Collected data
--- START ---

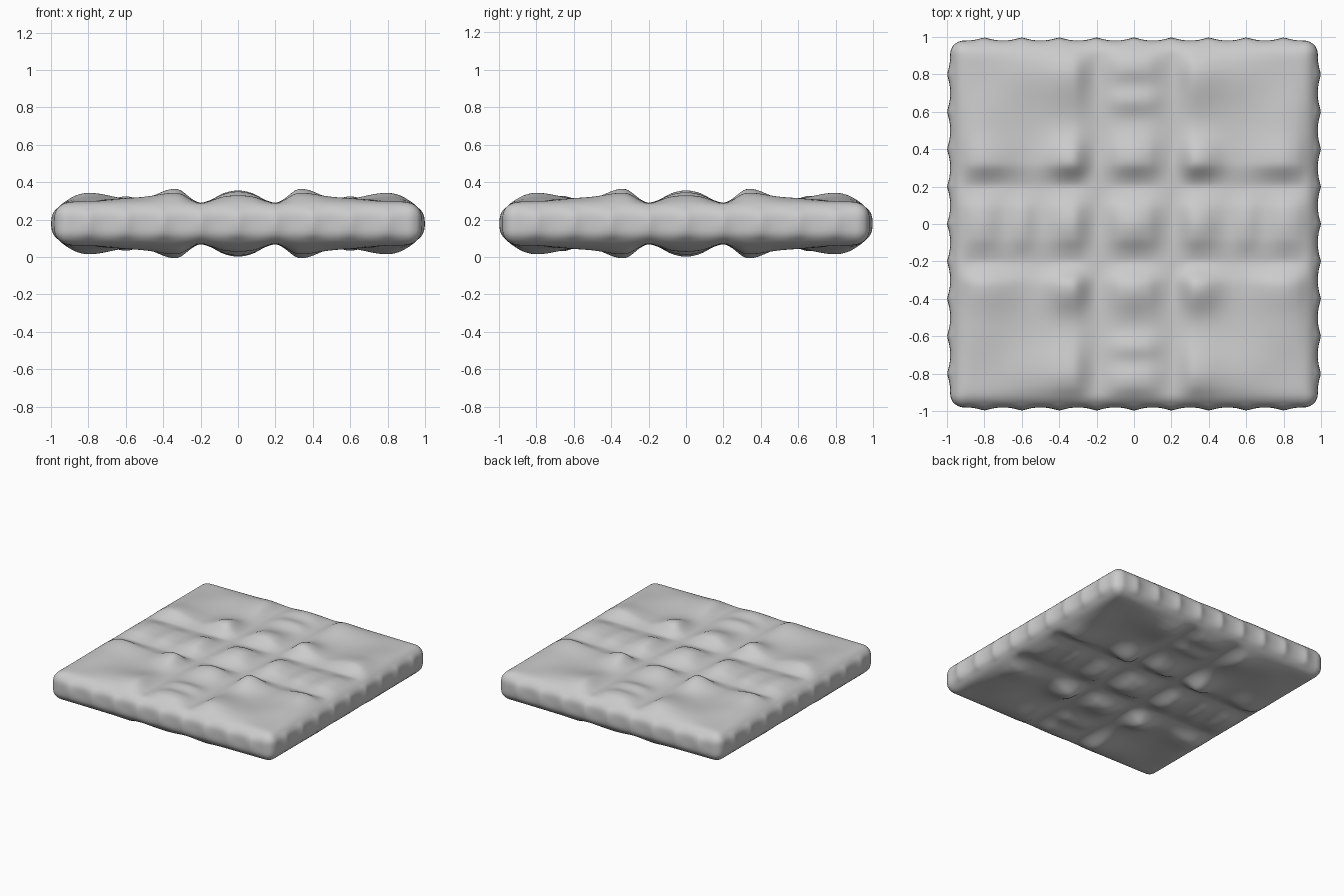
import bpy, bmesh, math
from mathutils import Vector

if "Cube" in bpy.data.objects:
    bpy.data.objects.remove(bpy.data.objects["Cube"])

HALF, THICK, ROUND, MID = 0.979, 0.107, 0.07, 0.179
N, NZ = 128, 12


def smooth(t):
    t = max(0.0, min(1.0, t))
    return t * t * (3 - 2 * t)


# mounds in one quadrant: x, y, height, inner width, outer width (x then y)
MOUNDS = [
    (0.00, 0.00, 0.060, 0.10, 0.10, 0.10, 0.10),
    (0.34, 0.34, 0.068, 0.09, 0.09, 0.09, 0.09),
    (0.34, 0.00, 0.050, 0.09, 0.08, 0.10, 0.10),
    (0.00, 0.35, 0.054, 0.10, 0.10, 0.09, 0.09),
    (0.80, 0.33, 0.044, 0.13, 0.08, 0.09, 0.10),
    (0.33, 0.80, 0.044, 0.09, 0.10, 0.13, 0.08),
    (0.60, 0.00, 0.028, 0.05, 0.05, 0.11, 0.11),
    (0.81, 0.00, 0.034, 0.07, 0.07, 0.11, 0.11),
    (0.00, 0.66, 0.030, 0.11, 0.11, 0.05, 0.05),
    (0.00, 0.83, 0.034, 0.11, 0.11, 0.06, 0.07),
    (0.56, 0.80, 0.018, 0.12, 0.12, 0.11, 0.08),
    (0.80, 0.56, 0.018, 0.11, 0.08, 0.12, 0.12),
]


def relief(x, y):
    """Quilted mounds separated by creases at +-0.2, fading out at the rim."""
    ax, ay = abs(x), abs(y)
    h = 0.0
    for cx, cy, a, xi, xo, yi, yo in MOUNDS:
        dx, dy = ax - cx, ay - cy
        sx = xi if dx < 0 else xo
        sy = yi if dy < 0 else yo
        h += a * math.exp(-0.5 * ((dx / sx) ** 2 + (dy / sy) ** 2))
    crease = smooth((abs(ax - 0.2) + 0.025) / 0.15) * smooth((abs(ay - 0.2) + 0.025) / 0.15)
    rim = smooth((0.98 - ax) / 0.11) * smooth((0.98 - ay) / 0.11)
    # plain areas sit slightly above the crease lines
    return (h + 0.010) * crease * rim


def scallop(t):
    """Small ripples along the side walls, peaking every 0.2."""
    return 0.018 * (1 - abs(math.sin(math.pi * t / 0.2))) ** 1.2 * smooth((0.95 - abs(t)) / 0.1)


def place(u, v, w):
    """Map a point of the unit cube surface onto the rounded, quilted slab."""
    p = Vector((u * HALF, v * HALF, w * THICK))
    lim = Vector((HALF - ROUND, HALF - ROUND, THICK - ROUND))
    core = Vector([max(-l, min(l, c)) for c, l in zip(p, lim)])
    d = p - core
    if d.length > 1e-6:
        p = core + d.normalized() * ROUND
    side = 1 - abs(w) ** 1.5
    x, y, z = p
    if abs(u) > 0.9999:
        x += math.copysign((0.004 + scallop(y)) * side, u)
    if abs(v) > 0.9999:
        y += math.copysign((0.002 + scallop(x)) * side, v)
    if abs(w) > 0.9999:
        z += math.copysign(relief(x, y), w)
    return (x, y, z + MID)


# slab surface: six gridded sides welded together
bm = bmesh.new()


def add_side(n1, n2, f):
    rows = [[bm.verts.new(place(*f(2 * i / n1 - 1, 2 * j / n2 - 1)))
             for j in range(n2 + 1)] for i in range(n1 + 1)]
    for i in range(n1):
        for j in range(n2):
            bm.faces.new((rows[i][j], rows[i + 1][j], rows[i + 1][j + 1], rows[i][j + 1]))


for s in (-1, 1):
    add_side(N, N, lambda a, b: (a, b, s))
    add_side(N, NZ, lambda a, b: (a, s, b))
    add_side(N, NZ, lambda a, b: (s, a, b))
bmesh.ops.remove_doubles(bm, verts=bm.verts, dist=0.0005)
bmesh.ops.recalc_face_normals(bm, faces=bm.faces)
for f in bm.faces:
    f.smooth = True
mesh = bpy.data.meshes.new("quilted_slab")
bm.to_mesh(mesh)
bm.free()
slab = bpy.data.objects.new("quilted_slab", mesh)
bpy.context.collection.objects.link(slab)

# soften the ripples and creases slightly
sm = slab.modifiers.new("soften", 'SMOOTH')
sm.factor = 0.5
sm.iterations = 2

--- END ---

» **Goal of the exercise**
Copy out all the data above exactly, minus the images.

» **Response area**
import bpy, bmesh, math
from mathutils import Vector

if "Cube" in bpy.data.objects:
    bpy.data.objects.remove(bpy.data.objects["Cube"])

HALF, THICK, ROUND, MID = 0.979, 0.107, 0.07, 0.179
N, NZ = 128, 12


def smooth(t):
    t = max(0.0, min(1.0, t))
    return t * t * (3 - 2 * t)


# mounds in one quadrant: x, y, height, inner width, outer width (x then y)
MOUNDS = [
    (0.00, 0.00, 0.060, 0.10, 0.10, 0.10, 0.10),
    (0.34, 0.34, 0.068, 0.09, 0.09, 0.09, 0.09),
    (0.34, 0.00, 0.050, 0.09, 0.08, 0.10, 0.10),
    (0.00, 0.35, 0.054, 0.10, 0.10, 0.09, 0.09),
    (0.80, 0.33, 0.044, 0.13, 0.08, 0.09, 0.10),
    (0.33, 0.80, 0.044, 0.09, 0.10, 0.13, 0.08),
    (0.60, 0.00, 0.028, 0.05, 0.05, 0.11, 0.11),
    (0.81, 0.00, 0.034, 0.07, 0.07, 0.11, 0.11),
    (0.00, 0.66, 0.030, 0.11, 0.11, 0.05, 0.05),
    (0.00, 0.83, 0.034, 0.11, 0.11, 0.06, 0.07),
    (0.56, 0.80, 0.018, 0.12, 0.12, 0.11, 0.08),
    (0.80, 0.56, 0.018, 0.11, 0.08, 0.12, 0.12),
]


def relief(x, y):
    """Quilted mounds separated by creases at +-0.2, fading out at the rim."""
    ax, ay = abs(x), abs(y)
    h = 0.0
    for cx, cy, a, xi, xo, yi, yo in MOUNDS:
        dx, dy = ax - cx, ay - cy
        sx = xi if dx < 0 else xo
        sy = yi if dy < 0 else yo
        h += a * math.exp(-0.5 * ((dx / sx) ** 2 + (dy / sy) ** 2))
    crease = smooth((abs(ax - 0.2) + 0.025) / 0.15) * smooth((abs(ay - 0.2) + 0.025) / 0.15)
    rim = smooth((0.98 - ax) / 0.11) * smooth((0.98 - ay) / 0.11)
    # plain areas sit slightly above the crease lines
    return (h + 0.010) * crease * rim


def scallop(t):
    """Small ripples along the side walls, peaking every 0.2."""
    return 0.018 * (1 - abs(math.sin(math.pi * t / 0.2))) ** 1.2 * smooth((0.95 - abs(t)) / 0.1)


def place(u, v, w):
    """Map a point of the unit cube surface onto the rounded, quilted slab."""
    p = Vector((u * HALF, v * HALF, w * THICK))
    lim = Vector((HALF - ROUND, HALF - ROUND, THICK - ROUND))
    core = Vector([max(-l, min(l, c)) for c, l in zip(p, lim)])
    d = p - core
    if d.length > 1e-6:
        p = core + d.normalized() * ROUND
    side = 1 - abs(w) ** 1.5
    x, y, z = p
    if abs(u) > 0.9999:
        x += math.copysign((0.004 + scallop(y)) * side, u)
    if abs(v) > 0.9999:
        y += math.copysign((0.002 + scallop(x)) * side, v)
    if abs(w) > 0.9999:
        z += math.copysign(relief(x, y), w)
    return (x, y, z + MID)


# slab surface: six gridded sides welded together
bm = bmesh.new()


def add_side(n1, n2, f):
    rows = [[bm.verts.new(place(*f(2 * i / n1 - 1, 2 * j / n2 - 1)))
             for j in range(n2 + 1)] for i in range(n1 + 1)]
    for i in range(n1):
        for j in range(n2):
            bm.faces.new((rows[i][j], rows[i + 1][j], rows[i + 1][j + 1], rows[i][j + 1]))


for s in (-1, 1):
    add_side(N, N, lambda a, b: (a, b, s))
    add_side(N, NZ, lambda a, b: (a, s, b))
    add_side(N, NZ, lambda a, b: (s, a, b))
bmesh.ops.remove_doubles(bm, verts=bm.verts, dist=0.0005)
bmesh.ops.recalc_face_normals(bm, faces=bm.faces)
for f in bm.faces:
    f.smooth = True
mesh = bpy.data.meshes.new("quilted_slab")
bm.to_mesh(mesh)
bm.free()
slab = bpy.data.objects.new("quilted_slab", mesh)
bpy.context.collection.objects.link(slab)

# soften the ripples and creases slightly
sm = slab.modifiers.new("soften", 'SMOOTH')
sm.factor = 0.5
sm.iterations = 2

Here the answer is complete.